◆ **WHAT IS BEING ASKED**: Every entry below should be copied exactly, minus the pictures.

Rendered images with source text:

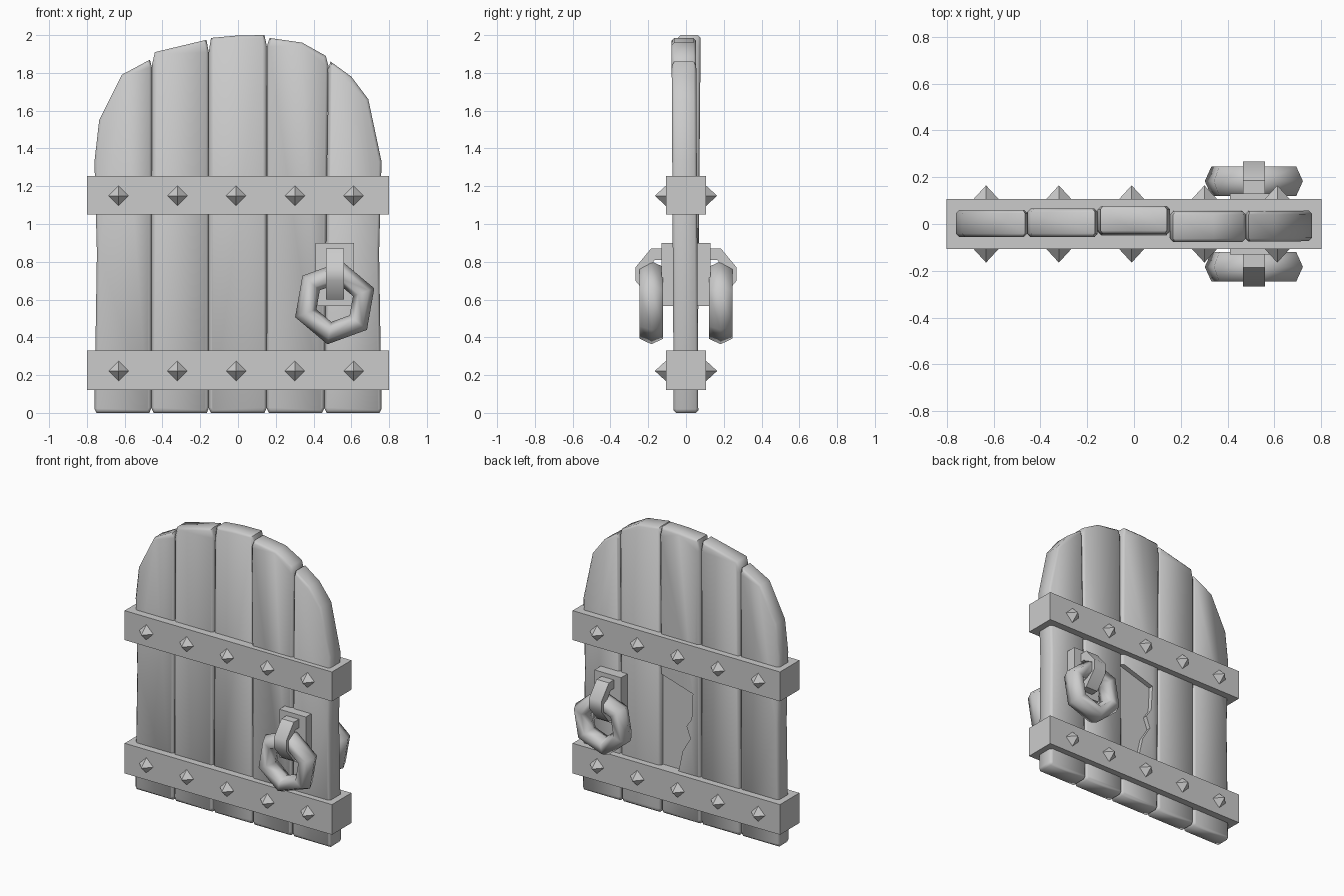
import bpy, bmesh
from math import radians, pi

if "Cube" in bpy.data.objects:
    bpy.data.objects.remove(bpy.data.objects["Cube"])


def finish(ob, name, angle=40):
    ob.name = name
    bpy.ops.object.select_all(action='DESELECT')
    ob.select_set(True)
    bpy.context.view_layer.objects.active = ob
    bpy.ops.object.shade_smooth_by_angle(angle=radians(angle))
    return ob


def box(name, x0, x1, y0, y1, z0, z1):
    bpy.ops.mesh.primitive_cube_add(size=1)
    ob = bpy.context.object
    ob.location = ((x0 + x1) / 2, (y0 + y1) / 2, (z0 + z1) / 2)
    ob.scale = (x1 - x0, y1 - y0, z1 - z0)
    bpy.ops.object.transform_apply(location=True, rotation=False, scale=True)
    return finish(ob, name)


def prism(name, points, depth, bevel=0.0):
    """Extrude a closed list of 3D points along a depth vector."""
    bm = bmesh.new()
    face = bm.faces.new([bm.verts.new(p) for p in points])
    caps = [face]
    ext = bmesh.ops.extrude_face_region(bm, geom=[face], use_keep_orig=True)
    bmesh.ops.translate(bm, vec=depth, verts=[v for v in ext['geom'] if isinstance(v, bmesh.types.BMVert)])
    caps += [f for f in ext['geom'] if isinstance(f, bmesh.types.BMFace)]
    bmesh.ops.recalc_face_normals(bm, faces=bm.faces)
    if bevel:
        rim = list({e for f in caps for e in f.edges})
        bmesh.ops.bevel(bm, geom=rim, offset=bevel, segments=1, profile=0.5, affect='EDGES')
    me = bpy.data.meshes.new(name)
    bm.to_mesh(me)
    bm.free()
    ob = bpy.data.objects.new(name, me)
    bpy.context.collection.objects.link(ob)
    return finish(ob, name, 50)


# Planks: arched outline of each board, then front and back y at the top
planks = [
    ([(-.75, 0), (-.47, 0), (-.458, .025), (-.456, 1.83), (-.466, 1.87), (-.615, 1.79),
      (-.735, 1.55), (-.76, 1.33), (-.747, .85), (-.76, .02)], -.055, .06),
    ([(-.446, 0), (-.165, 0), (-.155, .025), (-.155, 1.91), (-.167, 1.975), (-.44, 1.91),
      (-.456, 1.84), (-.458, .025)], -.055, .065),
    ([(-.143, 0), (.14, 0), (.152, .025), (.153, 1.94), (.14, 2.0), (0, 1.998), (-.143, 1.985),
      (-.155, 1.91), (-.155, .025)], -.045, .075),
    ([(.164, 0), (.445, 0), (.457, .025), (.478, 1.84), (.465, 1.89), (.34, 1.96),
      (.167, 1.985), (.153, 1.94), (.152, .025)], -.075, .055),
    ([(.469, 0), (.75, 0), (.76, .02), (.747, .85), (.76, 1.33), (.69, 1.66), (.6, 1.78),
      (.49, 1.86), (.478, 1.82), (.457, .025)], -.075, .055),
]
boards = []
for i, (outline, y0, y1) in enumerate(planks):
    lean = (y0 + y1) / 2 / 1.7
    half = (y1 - y0) / 2
    pts = [(x, lean * z - half, z) for x, z in outline]
    boards.append(prism(f"plank_{i + 1}", pts, (0, 2 * half, 0), 0.014))

# Splintered hollow on the back of the middle plank
chip = [(.16, .30), (.16, .98), (-.10, .90), (-.09, .72), (-.05, .66), (-.08, .58), (-.02, .48), (.02, .30)]
cutter = prism("splinter_cutter", [(x, .035, z) for x, z in chip], (0, .1, 0))
cutter.hide_render = True
cutter.hide_set(True)
cut = boards[2].modifiers.new("splinter", 'BOOLEAN')
cut.operation = 'DIFFERENCE'
cut.object = cutter

# Iron bands and pyramid studs on both sides
for label, z0, z1 in (("lower", .12, .33), ("upper", 1.05, 1.255)):
    box(f"{label}_band", -.8, .8, -.107, .107, z0, z1)
    for side in (-1, 1):
        for k in range(5):
            bpy.ops.mesh.primitive_cone_add(
                vertices=4, radius1=.055, radius2=0, depth=.06,
                location=(-.632 + .311 * k, side * .135, (z0 + z1) / 2 - .003),
                rotation=(-side * pi / 2, 0, 0))
            finish(bpy.context.object, f"{label}_stud", 30)

# Handle on both sides: plate, staple and six-sided ring
staple = [(.11, .87), (.185, .87), (.268, .77), (.268, .70), (.185, .60), (.11, .60),
          (.11, .655), (.165, .655), (.21, .715), (.21, .755), (.165, .81), (.11, .81)]
for side in (-1, 1):
    y0, y1 = sorted((side * .04, side * .13))
    box("handle_plate", .41, .615, y0, y1, .565, .90)
    prism("handle_staple", [(.465, side * y, z) for y, z in staple], (.095, 0, 0))
    bpy.ops.mesh.primitive_torus_add(
        major_segments=6, minor_segments=6, major_radius=.163, minor_radius=.06,
        location=(.512, side * .183, .583), rotation=(pi / 2, radians(-20), 0))
    ring = bpy.context.object
    ring.scale = (1, 1, 1.2)
    finish(ring, "handle_ring", 65)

◆ **YOUR SOLUTION**:
import bpy, bmesh
from math import radians, pi

if "Cube" in bpy.data.objects:
    bpy.data.objects.remove(bpy.data.objects["Cube"])


def finish(ob, name, angle=40):
    ob.name = name
    bpy.ops.object.select_all(action='DESELECT')
    ob.select_set(True)
    bpy.context.view_layer.objects.active = ob
    bpy.ops.object.shade_smooth_by_angle(angle=radians(angle))
    return ob


def box(name, x0, x1, y0, y1, z0, z1):
    bpy.ops.mesh.primitive_cube_add(size=1)
    ob = bpy.context.object
    ob.location = ((x0 + x1) / 2, (y0 + y1) / 2, (z0 + z1) / 2)
    ob.scale = (x1 - x0, y1 - y0, z1 - z0)
    bpy.ops.object.transform_apply(location=True, rotation=False, scale=True)
    return finish(ob, name)


def prism(name, points, depth, bevel=0.0):
    """Extrude a closed list of 3D points along a depth vector."""
    bm = bmesh.new()
    face = bm.faces.new([bm.verts.new(p) for p in points])
    caps = [face]
    ext = bmesh.ops.extrude_face_region(bm, geom=[face], use_keep_orig=True)
    bmesh.ops.translate(bm, vec=depth, verts=[v for v in ext['geom'] if isinstance(v, bmesh.types.BMVert)])
    caps += [f for f in ext['geom'] if isinstance(f, bmesh.types.BMFace)]
    bmesh.ops.recalc_face_normals(bm, faces=bm.faces)
    if bevel:
        rim = list({e for f in caps for e in f.edges})
        bmesh.ops.bevel(bm, geom=rim, offset=bevel, segments=1, profile=0.5, affect='EDGES')
    me = bpy.data.meshes.new(name)
    bm.to_mesh(me)
    bm.free()
    ob = bpy.data.objects.new(name, me)
    bpy.context.collection.objects.link(ob)
    return finish(ob, name, 50)


# Planks: arched outline of each board, then front and back y at the top
planks = [
    ([(-.75, 0), (-.47, 0), (-.458, .025), (-.456, 1.83), (-.466, 1.87), (-.615, 1.79),
      (-.735, 1.55), (-.76, 1.33), (-.747, .85), (-.76, .02)], -.055, .06),
    ([(-.446, 0), (-.165, 0), (-.155, .025), (-.155, 1.91), (-.167, 1.975), (-.44, 1.91),
      (-.456, 1.84), (-.458, .025)], -.055, .065),
    ([(-.143, 0), (.14, 0), (.152, .025), (.153, 1.94), (.14, 2.0), (0, 1.998), (-.143, 1.985),
      (-.155, 1.91), (-.155, .025)], -.045, .075),
    ([(.164, 0), (.445, 0), (.457, .025), (.478, 1.84), (.465, 1.89), (.34, 1.96),
      (.167, 1.985), (.153, 1.94), (.152, .025)], -.075, .055),
    ([(.469, 0), (.75, 0), (.76, .02), (.747, .85), (.76, 1.33), (.69, 1.66), (.6, 1.78),
      (.49, 1.86), (.478, 1.82), (.457, .025)], -.075, .055),
]
boards = []
for i, (outline, y0, y1) in enumerate(planks):
    lean = (y0 + y1) / 2 / 1.7
    half = (y1 - y0) / 2
    pts = [(x, lean * z - half, z) for x, z in outline]
    boards.append(prism(f"plank_{i + 1}", pts, (0, 2 * half, 0), 0.014))

# Splintered hollow on the back of the middle plank
chip = [(.16, .30), (.16, .98), (-.10, .90), (-.09, .72), (-.05, .66), (-.08, .58), (-.02, .48), (.02, .30)]
cutter = prism("splinter_cutter", [(x, .035, z) for x, z in chip], (0, .1, 0))
cutter.hide_render = True
cutter.hide_set(True)
cut = boards[2].modifiers.new("splinter", 'BOOLEAN')
cut.operation = 'DIFFERENCE'
cut.object = cutter

# Iron bands and pyramid studs on both sides
for label, z0, z1 in (("lower", .12, .33), ("upper", 1.05, 1.255)):
    box(f"{label}_band", -.8, .8, -.107, .107, z0, z1)
    for side in (-1, 1):
        for k in range(5):
            bpy.ops.mesh.primitive_cone_add(
                vertices=4, radius1=.055, radius2=0, depth=.06,
                location=(-.632 + .311 * k, side * .135, (z0 + z1) / 2 - .003),
                rotation=(-side * pi / 2, 0, 0))
            finish(bpy.context.object, f"{label}_stud", 30)

# Handle on both sides: plate, staple and six-sided ring
staple = [(.11, .87), (.185, .87), (.268, .77), (.268, .70), (.185, .60), (.11, .60),
          (.11, .655), (.165, .655), (.21, .715), (.21, .755), (.165, .81), (.11, .81)]
for side in (-1, 1):
    y0, y1 = sorted((side * .04, side * .13))
    box("handle_plate", .41, .615, y0, y1, .565, .90)
    prism("handle_staple", [(.465, side * y, z) for y, z in staple], (.095, 0, 0))
    bpy.ops.mesh.primitive_torus_add(
        major_segments=6, minor_segments=6, major_radius=.163, minor_radius=.06,
        location=(.512, side * .183, .583), rotation=(pi / 2, radians(-20), 0))
    ring = bpy.context.object
    ring.scale = (1, 1, 1.2)
    finish(ring, "handle_ring", 65)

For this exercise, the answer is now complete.